§ **Given records**:

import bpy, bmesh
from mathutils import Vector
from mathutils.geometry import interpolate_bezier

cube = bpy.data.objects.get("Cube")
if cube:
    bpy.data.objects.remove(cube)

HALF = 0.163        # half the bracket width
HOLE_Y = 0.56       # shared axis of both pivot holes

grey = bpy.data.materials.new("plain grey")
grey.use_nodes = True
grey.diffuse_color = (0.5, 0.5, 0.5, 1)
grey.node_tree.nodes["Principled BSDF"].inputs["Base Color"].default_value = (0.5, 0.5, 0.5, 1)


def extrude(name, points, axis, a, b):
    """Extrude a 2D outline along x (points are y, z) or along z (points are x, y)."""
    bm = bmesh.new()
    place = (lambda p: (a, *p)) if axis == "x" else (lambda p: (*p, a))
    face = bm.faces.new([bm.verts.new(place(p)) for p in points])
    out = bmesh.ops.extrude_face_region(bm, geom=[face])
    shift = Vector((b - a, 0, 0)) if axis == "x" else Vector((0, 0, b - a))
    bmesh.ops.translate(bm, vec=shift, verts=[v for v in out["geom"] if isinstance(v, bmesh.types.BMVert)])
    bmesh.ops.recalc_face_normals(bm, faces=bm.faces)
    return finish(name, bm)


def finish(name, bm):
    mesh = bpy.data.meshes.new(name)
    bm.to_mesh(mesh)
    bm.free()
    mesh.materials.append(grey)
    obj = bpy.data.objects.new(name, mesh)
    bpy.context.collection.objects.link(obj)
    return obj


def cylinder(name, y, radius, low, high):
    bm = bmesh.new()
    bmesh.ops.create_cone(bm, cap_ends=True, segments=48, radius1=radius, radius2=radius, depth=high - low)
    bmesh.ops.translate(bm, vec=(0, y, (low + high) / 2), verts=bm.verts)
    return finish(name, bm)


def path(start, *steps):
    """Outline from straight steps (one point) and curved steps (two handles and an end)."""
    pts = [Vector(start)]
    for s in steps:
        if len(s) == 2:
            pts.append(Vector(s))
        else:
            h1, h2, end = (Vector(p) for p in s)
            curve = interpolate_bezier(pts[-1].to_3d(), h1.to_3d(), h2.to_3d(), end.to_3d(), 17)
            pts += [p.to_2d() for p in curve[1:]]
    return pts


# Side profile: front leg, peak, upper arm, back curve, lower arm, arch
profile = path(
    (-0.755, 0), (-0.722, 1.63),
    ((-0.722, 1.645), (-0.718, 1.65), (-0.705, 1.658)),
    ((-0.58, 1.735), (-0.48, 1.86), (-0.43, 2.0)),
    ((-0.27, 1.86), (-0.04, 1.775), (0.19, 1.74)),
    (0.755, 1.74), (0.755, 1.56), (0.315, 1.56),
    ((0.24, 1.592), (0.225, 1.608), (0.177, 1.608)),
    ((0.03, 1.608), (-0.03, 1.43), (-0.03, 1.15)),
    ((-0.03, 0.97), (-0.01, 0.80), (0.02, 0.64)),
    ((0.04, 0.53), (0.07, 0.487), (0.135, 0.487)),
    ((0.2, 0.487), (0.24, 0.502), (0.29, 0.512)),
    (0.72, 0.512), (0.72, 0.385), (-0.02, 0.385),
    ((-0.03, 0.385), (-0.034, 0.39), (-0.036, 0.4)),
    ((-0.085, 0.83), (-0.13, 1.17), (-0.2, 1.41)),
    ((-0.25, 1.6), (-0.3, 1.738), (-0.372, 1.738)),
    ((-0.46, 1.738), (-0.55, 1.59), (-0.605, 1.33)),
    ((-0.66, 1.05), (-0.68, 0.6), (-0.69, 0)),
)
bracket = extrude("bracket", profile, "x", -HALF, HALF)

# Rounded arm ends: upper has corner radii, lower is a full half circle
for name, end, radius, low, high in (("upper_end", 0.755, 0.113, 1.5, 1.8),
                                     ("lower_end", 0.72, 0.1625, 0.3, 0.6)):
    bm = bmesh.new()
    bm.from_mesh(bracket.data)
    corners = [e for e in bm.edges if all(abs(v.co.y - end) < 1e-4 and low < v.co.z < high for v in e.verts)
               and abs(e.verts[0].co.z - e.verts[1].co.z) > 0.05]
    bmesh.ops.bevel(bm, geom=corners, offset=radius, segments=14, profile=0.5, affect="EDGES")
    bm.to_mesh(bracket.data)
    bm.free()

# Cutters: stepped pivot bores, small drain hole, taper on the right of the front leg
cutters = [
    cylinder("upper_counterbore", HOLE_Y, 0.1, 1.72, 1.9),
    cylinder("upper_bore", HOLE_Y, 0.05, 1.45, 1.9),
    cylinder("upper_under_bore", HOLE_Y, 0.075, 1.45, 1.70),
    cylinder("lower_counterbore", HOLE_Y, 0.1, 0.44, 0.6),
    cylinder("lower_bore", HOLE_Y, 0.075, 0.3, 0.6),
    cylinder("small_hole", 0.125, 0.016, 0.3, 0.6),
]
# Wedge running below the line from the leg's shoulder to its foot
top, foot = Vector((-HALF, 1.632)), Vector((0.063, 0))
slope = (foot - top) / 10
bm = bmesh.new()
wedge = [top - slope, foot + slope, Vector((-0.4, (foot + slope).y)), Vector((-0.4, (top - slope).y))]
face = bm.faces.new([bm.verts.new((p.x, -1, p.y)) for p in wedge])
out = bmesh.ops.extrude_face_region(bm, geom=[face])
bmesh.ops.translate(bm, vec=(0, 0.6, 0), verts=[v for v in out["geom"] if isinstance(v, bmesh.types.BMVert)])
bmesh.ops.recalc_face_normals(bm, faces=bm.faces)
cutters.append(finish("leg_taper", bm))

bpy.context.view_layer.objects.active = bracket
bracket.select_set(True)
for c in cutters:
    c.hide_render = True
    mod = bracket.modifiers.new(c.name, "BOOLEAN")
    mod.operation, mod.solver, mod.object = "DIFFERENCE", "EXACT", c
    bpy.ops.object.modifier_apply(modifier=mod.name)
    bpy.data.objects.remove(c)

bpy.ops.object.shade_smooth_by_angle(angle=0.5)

§ **Task description**: Send back exactly the lines of the listing above, beginning at the line containing "bm.from_mesh(bracket.data)" and ending with the last. Add nothing.

§ **Output below**:
    bm.from_mesh(bracket.data)
    corners = [e for e in bm.edges if all(abs(v.co.y - end) < 1e-4 and low < v.co.z < high for v in e.verts)
               and abs(e.verts[0].co.z - e.verts[1].co.z) > 0.05]
    bmesh.ops.bevel(bm, geom=corners, offset=radius, segments=14, profile=0.5, affect="EDGES")
    bm.to_mesh(bracket.data)
    bm.free()

# Cutters: stepped pivot bores, small drain hole, taper on the right of the front leg
cutters = [
    cylinder("upper_counterbore", HOLE_Y, 0.1, 1.72, 1.9),
    cylinder("upper_bore", HOLE_Y, 0.05, 1.45, 1.9),
    cylinder("upper_under_bore", HOLE_Y, 0.075, 1.45, 1.70),
    cylinder("lower_counterbore", HOLE_Y, 0.1, 0.44, 0.6),
    cylinder("lower_bore", HOLE_Y, 0.075, 0.3, 0.6),
    cylinder("small_hole", 0.125, 0.016, 0.3, 0.6),
]
# Wedge running below the line from the leg's shoulder to its foot
top, foot = Vector((-HALF, 1.632)), Vector((0.063, 0))
slope = (foot - top) / 10
bm = bmesh.new()
wedge = [top - slope, foot + slope, Vector((-0.4, (foot + slope).y)), Vector((-0.4, (top - slope).y))]
face = bm.faces.new([bm.verts.new((p.x, -1, p.y)) for p in wedge])
out = bmesh.ops.extrude_face_region(bm, geom=[face])
bmesh.ops.translate(bm, vec=(0, 0.6, 0), verts=[v for v in out["geom"] if isinstance(v, bmesh.types.BMVert)])
bmesh.ops.recalc_face_normals(bm, faces=bm.faces)
cutters.append(finish("leg_taper", bm))

bpy.context.view_layer.objects.active = bracket
bracket.select_set(True)
for c in cutters:
    c.hide_render = True
    mod = bracket.modifiers.new(c.name, "BOOLEAN")
    mod.operation, mod.solver, mod.object = "DIFFERENCE", "EXACT", c
    bpy.ops.object.modifier_apply(modifier=mod.name)
    bpy.data.objects.remove(c)

bpy.ops.object.shade_smooth_by_angle(angle=0.5)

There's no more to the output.